With Rick Santorum out of the presidential race, Republicans have lost the biggest get-out-the-vote rallying cry they had in Pennsylvania.
No more Santorum means Republican turnout is likely to be lower at the polls in less than two weeks.
“This was the marquee election on the ballot,” said Christopher Borick, a political science professor and pollster at Muhlenberg College in Lehigh County. “Therefore, for the marginal voter who would be interested in that race and not very interested in anything else, the likelihood that they show up is going to be lower.”
He says it’s not the best-case scenario for Republican candidates who are facing Democratic opponents in special elections scheduled on the primary day. Those candidates are vying for six vacant state House seats.
Borick says it’s still hard to say what effect Santorum’s withdrawal could have on the U.S. Senate race in Pennsylvania.
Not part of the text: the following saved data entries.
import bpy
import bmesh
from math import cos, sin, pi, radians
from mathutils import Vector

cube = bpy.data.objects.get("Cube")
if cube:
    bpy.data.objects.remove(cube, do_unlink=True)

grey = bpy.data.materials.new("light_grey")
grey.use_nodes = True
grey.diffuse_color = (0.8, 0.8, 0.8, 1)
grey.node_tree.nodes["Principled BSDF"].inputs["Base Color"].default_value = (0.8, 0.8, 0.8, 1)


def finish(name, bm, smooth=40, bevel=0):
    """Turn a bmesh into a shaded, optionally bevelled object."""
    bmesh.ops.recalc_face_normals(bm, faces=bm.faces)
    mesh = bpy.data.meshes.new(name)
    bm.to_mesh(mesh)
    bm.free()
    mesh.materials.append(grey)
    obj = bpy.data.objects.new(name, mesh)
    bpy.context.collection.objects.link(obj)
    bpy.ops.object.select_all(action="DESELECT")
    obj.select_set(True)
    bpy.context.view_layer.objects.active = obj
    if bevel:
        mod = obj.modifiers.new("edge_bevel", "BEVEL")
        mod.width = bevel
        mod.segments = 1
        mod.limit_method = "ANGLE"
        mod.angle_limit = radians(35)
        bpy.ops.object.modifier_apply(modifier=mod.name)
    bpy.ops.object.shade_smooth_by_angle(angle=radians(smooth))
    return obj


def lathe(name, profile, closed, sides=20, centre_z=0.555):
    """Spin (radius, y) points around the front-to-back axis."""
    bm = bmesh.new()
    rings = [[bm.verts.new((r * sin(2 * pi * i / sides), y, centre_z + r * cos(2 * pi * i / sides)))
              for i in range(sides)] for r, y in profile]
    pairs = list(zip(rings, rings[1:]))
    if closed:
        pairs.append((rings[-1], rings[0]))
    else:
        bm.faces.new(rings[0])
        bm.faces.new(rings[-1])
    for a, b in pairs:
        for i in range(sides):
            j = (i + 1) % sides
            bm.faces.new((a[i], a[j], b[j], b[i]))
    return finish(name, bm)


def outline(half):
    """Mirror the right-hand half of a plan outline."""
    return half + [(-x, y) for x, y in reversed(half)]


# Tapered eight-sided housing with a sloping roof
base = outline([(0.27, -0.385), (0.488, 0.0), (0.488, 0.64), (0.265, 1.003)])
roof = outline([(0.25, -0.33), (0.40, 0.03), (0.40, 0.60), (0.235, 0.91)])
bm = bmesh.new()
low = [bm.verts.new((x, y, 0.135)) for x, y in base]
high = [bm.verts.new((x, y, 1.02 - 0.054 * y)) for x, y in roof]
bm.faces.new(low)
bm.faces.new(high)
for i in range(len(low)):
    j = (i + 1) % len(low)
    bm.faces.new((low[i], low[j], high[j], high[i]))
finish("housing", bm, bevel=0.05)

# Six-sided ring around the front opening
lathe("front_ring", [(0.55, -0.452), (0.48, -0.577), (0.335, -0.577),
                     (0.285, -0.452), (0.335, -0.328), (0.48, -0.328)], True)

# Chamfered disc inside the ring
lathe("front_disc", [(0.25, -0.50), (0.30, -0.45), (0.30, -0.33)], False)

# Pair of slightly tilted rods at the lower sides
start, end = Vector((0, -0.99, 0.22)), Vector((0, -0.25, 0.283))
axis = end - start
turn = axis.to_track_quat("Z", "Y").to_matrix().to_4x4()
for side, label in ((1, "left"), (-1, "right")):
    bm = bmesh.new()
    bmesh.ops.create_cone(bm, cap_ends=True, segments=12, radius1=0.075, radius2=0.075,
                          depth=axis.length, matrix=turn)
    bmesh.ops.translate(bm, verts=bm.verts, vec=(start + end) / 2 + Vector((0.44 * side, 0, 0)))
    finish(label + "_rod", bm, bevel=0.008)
That contest to take on Democratic incumbent Bob Casey in the fall is split between five Republican candidates.